Back in Neath, Geraint is preparing Custard the guinea pig for his very delicate operation.
Guinea pigs have got a very open canal where the testicle kind of sits in.
And they can retract their testicles into the abdomen fairly easily.
So we're making sure we tie it off fairly well before we remove the testicle.
So, as you can see, proportionally, in terms of its size, it's quite big, a big thing to have removed.
He's very well endowed.
Apparently testicle size is related to how promiscuous the female of the species is.
So I think that says quite a lot about the promiscuity of the female,
the size of that testicle. So, normally after castration,
you still have to leave the guinea pigs apart for about five weeks
after the surgery, just purely because they'll have some remnants of viable sperm
in the remaining kind of structures there.
So it's something that we always make sure we tell the owners
In reception, owners Stephen and Harriet are waiting to be reunited
-I don't know, it was really nerve-racking and difficult,
-We wondered if he'd pull through or not.
I'm glad he did.
-Here he is.
He's recovered pretty well. He's eaten cucumber more or less from coming round from the anaesthetic.
So I'll just show you it.
-There he is, OK?
-There you go.
Oh, my little baby.
Good to see him, Harriet?
Goodbye. Thank you very much.
Ten miles away in Ystradgynlais,
and large-animal vet Kevin is responding to another emergency.
We're going to see a goat now that apparently isn't very well.
I don't know a lot about it at the moment apart from the fact that she is a little bit off-colour,
And she's got red or brown discoloured urine.
Smallholder Sammy is seriously concerned about her eight-year-old goat, Stripey.
It's surprising how attached you can get to a goat.
If we can get her up on her feet.
-There we go.
Good girl. Good girl.
-I got you, I got you.
-Is she able to stand up?
She's very weak, isn't she?
-She's showing some worrying signs.
OK? She's pale, so she's a little bit anaemic,
because she might be losing blood somewhere,
so there's a possibility she could have a problem either in her
bladder, her kidneys or her reproductive tract and she's losing some blood that way.
And she's not a youngster.
And she's not a youngster.
I don't want her to suffer if that's the case.
I would rather...

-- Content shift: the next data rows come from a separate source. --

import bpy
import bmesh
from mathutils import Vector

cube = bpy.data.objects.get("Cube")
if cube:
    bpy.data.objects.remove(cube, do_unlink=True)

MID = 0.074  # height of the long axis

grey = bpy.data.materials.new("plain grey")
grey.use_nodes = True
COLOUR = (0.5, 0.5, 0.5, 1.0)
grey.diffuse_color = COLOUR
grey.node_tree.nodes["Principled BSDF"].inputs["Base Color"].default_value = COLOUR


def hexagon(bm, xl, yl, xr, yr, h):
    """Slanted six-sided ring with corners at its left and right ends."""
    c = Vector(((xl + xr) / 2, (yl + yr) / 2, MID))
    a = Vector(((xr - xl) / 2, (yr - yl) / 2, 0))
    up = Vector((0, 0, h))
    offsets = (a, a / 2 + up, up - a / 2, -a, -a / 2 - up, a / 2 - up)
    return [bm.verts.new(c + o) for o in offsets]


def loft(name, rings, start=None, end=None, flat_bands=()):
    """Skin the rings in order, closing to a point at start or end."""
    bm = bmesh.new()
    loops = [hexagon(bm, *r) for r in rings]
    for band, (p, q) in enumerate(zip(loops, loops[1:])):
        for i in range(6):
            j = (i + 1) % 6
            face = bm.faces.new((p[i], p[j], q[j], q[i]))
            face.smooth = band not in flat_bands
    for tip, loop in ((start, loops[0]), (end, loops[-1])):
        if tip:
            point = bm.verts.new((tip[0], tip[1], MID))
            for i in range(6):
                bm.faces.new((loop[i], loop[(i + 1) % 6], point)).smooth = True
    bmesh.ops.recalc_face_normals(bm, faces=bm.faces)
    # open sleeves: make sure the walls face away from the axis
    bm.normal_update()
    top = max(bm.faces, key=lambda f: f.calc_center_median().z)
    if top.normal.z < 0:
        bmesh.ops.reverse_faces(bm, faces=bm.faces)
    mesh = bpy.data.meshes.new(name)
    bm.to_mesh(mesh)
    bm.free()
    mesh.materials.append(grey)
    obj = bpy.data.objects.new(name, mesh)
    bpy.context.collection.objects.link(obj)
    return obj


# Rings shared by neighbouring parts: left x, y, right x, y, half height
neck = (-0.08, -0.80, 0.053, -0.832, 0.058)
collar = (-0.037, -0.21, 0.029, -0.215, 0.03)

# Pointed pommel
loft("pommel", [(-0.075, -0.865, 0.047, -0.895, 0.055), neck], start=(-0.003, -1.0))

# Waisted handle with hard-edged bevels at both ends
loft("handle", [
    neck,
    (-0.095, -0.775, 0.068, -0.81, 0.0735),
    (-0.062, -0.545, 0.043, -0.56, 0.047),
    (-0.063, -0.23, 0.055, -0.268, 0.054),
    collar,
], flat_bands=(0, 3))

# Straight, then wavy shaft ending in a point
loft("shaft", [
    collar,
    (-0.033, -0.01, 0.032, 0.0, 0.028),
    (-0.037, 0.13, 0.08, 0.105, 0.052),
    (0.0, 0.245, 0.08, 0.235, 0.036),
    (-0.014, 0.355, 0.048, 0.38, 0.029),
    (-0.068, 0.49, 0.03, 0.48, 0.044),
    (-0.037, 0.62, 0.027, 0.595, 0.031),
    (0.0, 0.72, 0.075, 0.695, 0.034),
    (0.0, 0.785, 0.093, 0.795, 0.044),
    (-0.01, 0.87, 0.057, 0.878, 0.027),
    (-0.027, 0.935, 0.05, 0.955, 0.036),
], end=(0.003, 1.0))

I know it's a horrible thought, but if she's in pain,
I would rather put her out of her misery than to suffer.
If you don't want to put her through anything,

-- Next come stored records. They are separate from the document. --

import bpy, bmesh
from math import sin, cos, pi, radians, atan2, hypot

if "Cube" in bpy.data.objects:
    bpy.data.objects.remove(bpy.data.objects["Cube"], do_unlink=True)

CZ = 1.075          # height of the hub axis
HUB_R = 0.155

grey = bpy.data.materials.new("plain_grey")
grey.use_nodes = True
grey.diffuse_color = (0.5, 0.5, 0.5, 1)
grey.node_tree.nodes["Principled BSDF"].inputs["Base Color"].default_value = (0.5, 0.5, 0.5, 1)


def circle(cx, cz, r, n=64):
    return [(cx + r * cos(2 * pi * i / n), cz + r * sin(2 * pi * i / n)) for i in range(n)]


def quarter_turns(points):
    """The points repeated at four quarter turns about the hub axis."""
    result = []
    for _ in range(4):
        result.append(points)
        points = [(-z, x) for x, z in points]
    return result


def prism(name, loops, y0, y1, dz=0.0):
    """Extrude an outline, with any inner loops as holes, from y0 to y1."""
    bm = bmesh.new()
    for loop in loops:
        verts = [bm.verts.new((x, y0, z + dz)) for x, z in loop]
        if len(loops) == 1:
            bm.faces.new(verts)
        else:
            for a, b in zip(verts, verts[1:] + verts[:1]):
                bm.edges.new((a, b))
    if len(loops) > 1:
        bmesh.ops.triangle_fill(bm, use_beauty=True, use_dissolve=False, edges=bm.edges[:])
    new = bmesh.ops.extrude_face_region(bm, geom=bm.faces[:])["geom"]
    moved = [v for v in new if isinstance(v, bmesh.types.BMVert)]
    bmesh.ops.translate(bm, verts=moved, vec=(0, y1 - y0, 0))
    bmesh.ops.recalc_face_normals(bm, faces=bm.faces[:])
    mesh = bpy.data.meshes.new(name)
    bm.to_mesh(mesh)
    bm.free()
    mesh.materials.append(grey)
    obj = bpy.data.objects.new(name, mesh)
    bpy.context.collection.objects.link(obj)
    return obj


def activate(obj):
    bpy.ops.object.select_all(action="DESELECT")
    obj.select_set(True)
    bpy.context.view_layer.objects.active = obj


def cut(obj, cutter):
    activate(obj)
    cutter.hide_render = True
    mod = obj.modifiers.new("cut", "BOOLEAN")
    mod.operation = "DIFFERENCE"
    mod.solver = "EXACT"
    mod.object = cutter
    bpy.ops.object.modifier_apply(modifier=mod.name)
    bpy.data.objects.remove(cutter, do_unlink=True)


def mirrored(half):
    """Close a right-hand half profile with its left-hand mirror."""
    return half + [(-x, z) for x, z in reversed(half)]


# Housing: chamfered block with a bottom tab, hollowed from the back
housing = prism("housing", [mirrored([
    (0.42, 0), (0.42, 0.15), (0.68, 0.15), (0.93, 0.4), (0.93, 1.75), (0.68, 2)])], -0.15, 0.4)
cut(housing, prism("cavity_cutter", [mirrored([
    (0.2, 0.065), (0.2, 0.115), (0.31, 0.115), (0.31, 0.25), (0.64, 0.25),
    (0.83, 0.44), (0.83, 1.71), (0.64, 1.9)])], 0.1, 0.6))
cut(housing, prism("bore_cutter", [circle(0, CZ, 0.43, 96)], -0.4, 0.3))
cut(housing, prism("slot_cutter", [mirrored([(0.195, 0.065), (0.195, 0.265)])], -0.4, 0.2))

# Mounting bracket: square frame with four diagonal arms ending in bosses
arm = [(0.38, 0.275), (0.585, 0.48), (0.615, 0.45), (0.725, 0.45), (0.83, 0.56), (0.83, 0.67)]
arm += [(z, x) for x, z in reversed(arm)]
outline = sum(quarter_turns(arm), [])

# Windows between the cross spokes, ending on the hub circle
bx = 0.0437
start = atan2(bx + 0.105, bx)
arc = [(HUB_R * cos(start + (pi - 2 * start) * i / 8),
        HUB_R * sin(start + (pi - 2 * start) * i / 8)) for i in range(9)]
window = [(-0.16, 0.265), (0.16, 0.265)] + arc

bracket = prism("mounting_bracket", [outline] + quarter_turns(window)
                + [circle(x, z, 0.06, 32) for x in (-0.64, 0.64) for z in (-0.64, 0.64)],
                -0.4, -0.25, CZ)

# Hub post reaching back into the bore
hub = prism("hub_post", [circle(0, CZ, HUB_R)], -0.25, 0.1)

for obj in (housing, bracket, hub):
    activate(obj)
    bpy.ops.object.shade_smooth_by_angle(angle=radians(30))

then putting her down would be the sensible option.
And I think, really, from the signs and her age,
I think I am pretty more inclined to maybe go with that.

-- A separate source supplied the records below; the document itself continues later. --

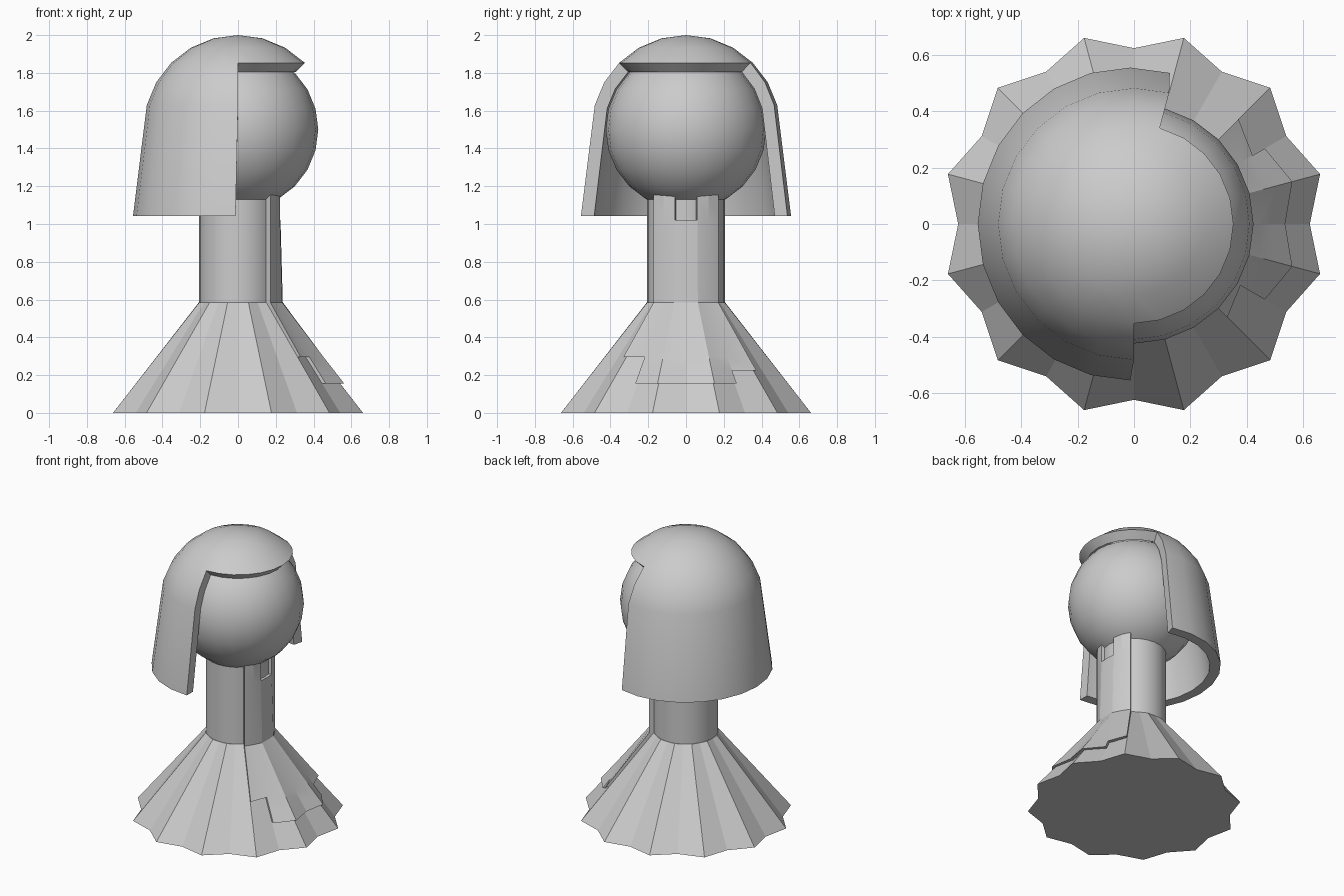
import bpy, bmesh
from math import sin, cos, radians

if "Cube" in bpy.data.objects:
    bpy.data.objects.remove(bpy.data.objects["Cube"])

N = 24          # sides around the figure, 15 degrees each
SKIRT_TOP = 0.585


def finish(bm, name, angle=30):
    bmesh.ops.recalc_face_normals(bm, faces=bm.faces)
    me = bpy.data.meshes.new(name)
    bm.to_mesh(me)
    bm.free()
    ob = bpy.data.objects.new(name, me)
    bpy.context.collection.objects.link(ob)
    bpy.ops.object.select_all(action='DESELECT')
    ob.select_set(True)
    bpy.context.view_layer.objects.active = ob
    bpy.ops.object.shade_smooth_by_angle(angle=radians(angle))
    return ob


def shell(name, cells, key, outer, inner, angle=30):
    """Closed thick shell from (row, column) grid cells."""
    bm = bmesh.new()
    verts = {}

    def v(k, side):
        if (k, side) not in verts:
            verts[k, side] = bm.verts.new((inner if side else outer)(*k))
        return verts[k, side]

    edges = set()
    for i, j in cells:
        ks = [key(i, j), key(i + 1, j), key(i + 1, j + 1), key(i, j + 1)]
        ks = list(dict.fromkeys(ks))
        bm.faces.new([v(k, 0) for k in ks])
        bm.faces.new([v(k, 1) for k in reversed(ks)])
        edges.update(zip(ks, ks[1:] + ks[:1]))
    for a, b in edges:
        if (b, a) not in edges:
            bm.faces.new([v(b, 0), v(a, 0), v(a, 1), v(b, 1)])
    return finish(bm, name, angle)


# Head
bm = bmesh.new()
bmesh.ops.create_uvsphere(bm, u_segments=N, v_segments=12, radius=0.425)
bmesh.ops.translate(bm, verts=bm.verts, vec=(0, 0, 1.5))
finish(bm, "head", 40)

# Neck
bm = bmesh.new()
bmesh.ops.create_cone(bm, cap_ends=True, segments=N, radius1=0.207,
                      radius2=0.207, depth=0.62)
bmesh.ops.translate(bm, verts=bm.verts, vec=(0, 0, 0.87))
finish(bm, "neck")


# Pleated skirt: ridges on odd columns, valleys on even ones
def skirt_radius(j, z):
    base, top = (0.685, 0.212) if j % 2 else (0.625, 0.207)
    return base + (top - base) * min(z / SKIRT_TOP, 1)


def polar(r, j, z):
    a = radians(15 * j)
    return (r * cos(a), r * sin(a), z)


bm = bmesh.new()
rings = [[bm.verts.new(polar(skirt_radius(j, z), j, z)) for j in range(N)]
         for z in (0, SKIRT_TOP)]
for j in range(N):
    k = (j + 1) % N
    bm.faces.new([rings[0][j], rings[0][k], rings[1][k], rings[1][j]])
bm.faces.new(rings[0][::-1])
bm.faces.new(rings[1])
finish(bm, "skirt", 12)

# Stepped panel over the neck and skirt on the +x side
levels = [1.155, 1.02, SKIRT_TOP, 0.295, 0.225, 0.155]
last_row = {-3: 3, -2: 5, -1: 5, 0: 5, 1: 5, 2: 4}
panel_cells = [(i, j) for j, end in last_row.items() for i in range(end)
               if not (i == 0 and j in (-1, 0))]


def panel_outer(i, j):
    z = levels[i]
    lift = 0.03 if z >= SKIRT_TOP else 0.023
    if i < 2 and abs(j) < 2:
        lift = 0.018
    return polar(skirt_radius(j, z) + lift, j, z)


def panel_inner(i, j):
    return polar(skirt_radius(j, levels[i]) - 0.004, j, levels[i])


shell("front_panel", panel_cells, lambda i, j: (i, j),
      panel_outer, panel_inner, 12)


# Hair: dome rows every 15 degrees, then a flared skirt with a face opening
def hair(radius, flare):
    def point(i, j):
        if i < 6:
            e = radians(90 - 15 * i)
            return polar(radius * cos(e), j, 1.5 + radius * sin(e))
        x, y, z = polar(flare, j, 1.043)
        return (x * 0.976 - 0.013, y, z)
    return point


hair_cells = [(i, j) for i in range(6) for j in range(N)
              if i < 3 or 5 <= j < 18]
shell("hair", hair_cells, lambda i, j: (i, j % N if i else 0),
      hair(0.5, 0.556), hair(0.432, 0.486))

You can see how uncomfortable she is and I definitely think you are making the right decision.
She went really lovely.
It was really quick.
It's a relief, to be honest.
She's at peace now.
It's better. It's a relief, really.
It's a sad day for Sammy.
But putting animals to sleep is an important part of a vet's job.
Every one is hard.
You know, when you have done it, you know that that animal was feeling
unwell, is in a better place, definitely.
At the main hospital, it's a big day for Hank.
He's been given the all-clear to go home with his foster carer.
Come on, then. Who's this?
So he looks a little bit strange with his bald back end.
You can see this is a bit shaved-up.
This is the incision here, it's looking nice and clean and dry.
It's been taken flat, so he's no longer got a tail at all, really.
He's been fine. He's just been a little bit stressed, I think,
being here. Good to see him?
Yeah, it's great.
I don't think he agrees.
No, he's not happy, is he?
I think he's sulking. You may need to bribe him when you get home.
A little bit of cheese.
Come on, then, buddy.
Not too keen. You don't want to stay here, mate.
Nothing fun happens at the vets'.
Come on. Let's hoist him up, get going.
Oh! Back on your feet. Well done.
-There we go.
-Good boy. Come on, then.
Thanks very much.
It's all right, no problem.
He wasn't too keen to go, was he?
But I don't know why he wanted to stay - nothing fun happens here.
Documentary series charting a week in the life of St James Vets, one of the largest veterinary practices in south Wales. In this programme, Custard the guinea pig is booked in for a delicate operation, Gareth treats a deaf kitten called Olaf, and will farmer Tom's herd of pedigree cattle finally pass their bovine tuberculosis tests?